Every year, millions of us visit our GP with minor health problems that can be easily resolved without a doctor's appointment.
It is estimated that every year, 50 million visits to the GP are made for minor ailments such as coughs and colds, mild eczema, and athlete's foot. By visiting your pharmacy instead, you could save yourself time and trouble.
Keeping a well stocked medicine cabinet at home can help you treat many minor ailments. Colds, coughs, indigestion and many other minor complaints can all be treated with medicines that are available over the counter.
If you want to know more about a specific condition, you can learn about:
You are able to search by Symptom or Topic, view a list of: All Conditions, A-Z, for your child; there is even a Body map where you can click on the part of the body where you have a problem and find out more about possible conditions.

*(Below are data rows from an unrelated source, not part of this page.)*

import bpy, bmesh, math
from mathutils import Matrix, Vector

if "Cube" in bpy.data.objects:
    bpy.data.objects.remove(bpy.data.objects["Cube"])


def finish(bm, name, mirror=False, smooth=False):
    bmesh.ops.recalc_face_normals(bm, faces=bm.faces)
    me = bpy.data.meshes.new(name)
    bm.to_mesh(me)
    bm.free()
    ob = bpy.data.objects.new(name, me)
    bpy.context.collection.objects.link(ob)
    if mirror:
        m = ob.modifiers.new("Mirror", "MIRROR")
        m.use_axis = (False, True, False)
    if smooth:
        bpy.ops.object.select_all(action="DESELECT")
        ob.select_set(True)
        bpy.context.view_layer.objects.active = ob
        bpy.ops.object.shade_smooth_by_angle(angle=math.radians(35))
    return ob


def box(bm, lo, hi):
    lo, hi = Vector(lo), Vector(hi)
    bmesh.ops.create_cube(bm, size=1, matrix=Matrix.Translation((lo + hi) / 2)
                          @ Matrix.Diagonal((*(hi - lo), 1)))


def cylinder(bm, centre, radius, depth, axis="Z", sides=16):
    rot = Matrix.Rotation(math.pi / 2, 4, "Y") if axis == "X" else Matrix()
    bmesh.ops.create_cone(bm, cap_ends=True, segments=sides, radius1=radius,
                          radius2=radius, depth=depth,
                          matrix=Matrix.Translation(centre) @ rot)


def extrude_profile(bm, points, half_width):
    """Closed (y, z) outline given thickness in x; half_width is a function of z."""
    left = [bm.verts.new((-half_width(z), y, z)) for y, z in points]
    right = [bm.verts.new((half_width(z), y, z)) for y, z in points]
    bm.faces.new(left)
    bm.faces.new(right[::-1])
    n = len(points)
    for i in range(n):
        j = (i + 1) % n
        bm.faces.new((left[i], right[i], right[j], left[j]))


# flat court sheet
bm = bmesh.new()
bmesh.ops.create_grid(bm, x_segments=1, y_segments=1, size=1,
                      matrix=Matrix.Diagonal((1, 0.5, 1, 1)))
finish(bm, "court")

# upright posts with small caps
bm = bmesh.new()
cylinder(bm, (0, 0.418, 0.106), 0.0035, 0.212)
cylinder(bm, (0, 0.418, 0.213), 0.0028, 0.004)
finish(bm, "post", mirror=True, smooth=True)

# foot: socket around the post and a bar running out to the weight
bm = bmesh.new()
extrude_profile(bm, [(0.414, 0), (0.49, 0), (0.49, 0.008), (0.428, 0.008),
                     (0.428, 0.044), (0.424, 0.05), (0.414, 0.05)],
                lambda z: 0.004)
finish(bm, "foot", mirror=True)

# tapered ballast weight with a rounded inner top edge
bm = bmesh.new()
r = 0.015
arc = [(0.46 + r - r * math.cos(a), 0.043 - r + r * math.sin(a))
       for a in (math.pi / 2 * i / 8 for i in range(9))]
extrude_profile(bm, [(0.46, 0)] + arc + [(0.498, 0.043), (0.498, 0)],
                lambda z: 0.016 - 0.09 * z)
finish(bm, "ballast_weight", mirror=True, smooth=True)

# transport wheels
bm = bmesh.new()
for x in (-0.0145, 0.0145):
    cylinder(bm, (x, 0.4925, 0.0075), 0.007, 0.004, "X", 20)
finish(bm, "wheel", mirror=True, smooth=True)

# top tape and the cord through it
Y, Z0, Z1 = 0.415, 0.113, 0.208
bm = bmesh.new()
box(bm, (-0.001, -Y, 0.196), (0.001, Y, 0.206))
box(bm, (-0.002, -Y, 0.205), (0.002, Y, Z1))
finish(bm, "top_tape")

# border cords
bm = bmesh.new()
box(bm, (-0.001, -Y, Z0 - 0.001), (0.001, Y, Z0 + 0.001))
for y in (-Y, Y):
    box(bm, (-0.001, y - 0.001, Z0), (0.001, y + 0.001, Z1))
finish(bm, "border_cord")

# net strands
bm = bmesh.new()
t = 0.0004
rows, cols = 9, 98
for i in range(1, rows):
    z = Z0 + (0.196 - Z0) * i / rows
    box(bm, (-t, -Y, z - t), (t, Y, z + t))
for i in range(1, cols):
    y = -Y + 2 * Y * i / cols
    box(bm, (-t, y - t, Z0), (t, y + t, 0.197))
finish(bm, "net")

Try it now, it's easy! Try looking up information on Panic attacks by clicking here, then scroll down to the Self-help section.
Click on Panic attacks under the Mental Health section. Then click the I want to help myself. You will not only find the headings listed above, there is also a video to watch and what to do during a panic attack.
Your pharmacist can advise on what you might find useful to keep in your medicine cabinet. Always follow the instructions on the medicine label and consult your doctor if the illness continues or becomes more severe.
Pharmacists offer professional free health advice at any time - you don't need an appointment. From coughs and colds to aches and pains, they can give you expert help on everyday illnesses. They can answer questions about prescribed and over-the-counter medicines. Your local Pharmacist can also advise on healthy eating.
Pharmacists can also advise on health eating, obesity and giving up smoking. Some pharmacists have private areas where you can talk in confidence. They may suggest you visit your GP for more serious symptoms. It is possible to purchase many medicines from the chemist without a prescription.
NHS Walk-In Centres offer convenient access to a range of NHS services. There is a walk in centre at Bitterne Health Centre which is open in the evenings and at weekends where you can receive treatment for many ailments including:
NHS Walk In Centres treat around 3m patients a year and have proved to be a successful complementary service to traditional GP and A&E services. Some centres offer access to doctors as well as nurses. However, they are not designed for treating long-term conditions or immediately life-threatening problems.
Out of Hours duty doctor service is available at all times when the surgery is closed should you need to see or speak to a doctor and can be accessed by telephoning 111.
In Southampton we have a minor injuries unit situated in the Royal South Hants Hospital
A&E departments assess and treat patients who have serious injuries or illnesses. You should visit A&E or call 999 for emergencies if you have a medical emergency that cannot be treated by the surgery, the Walk-in-Centre or the Out of Hours Service. Examples of conditions where you should attend A&E are:
If you're injured or seriously ill, you should go, or be taken, to A&E situated at Southampton General Hospital. If an ambulance is needed you can call 999, the emergency phone number in the UK. You can also dial 112, which is the equivalent for the European Union.
Major A&E departments offer access 365 days a year and usually open 24 hours a day. Be aware that not all hospitals have an A&E department.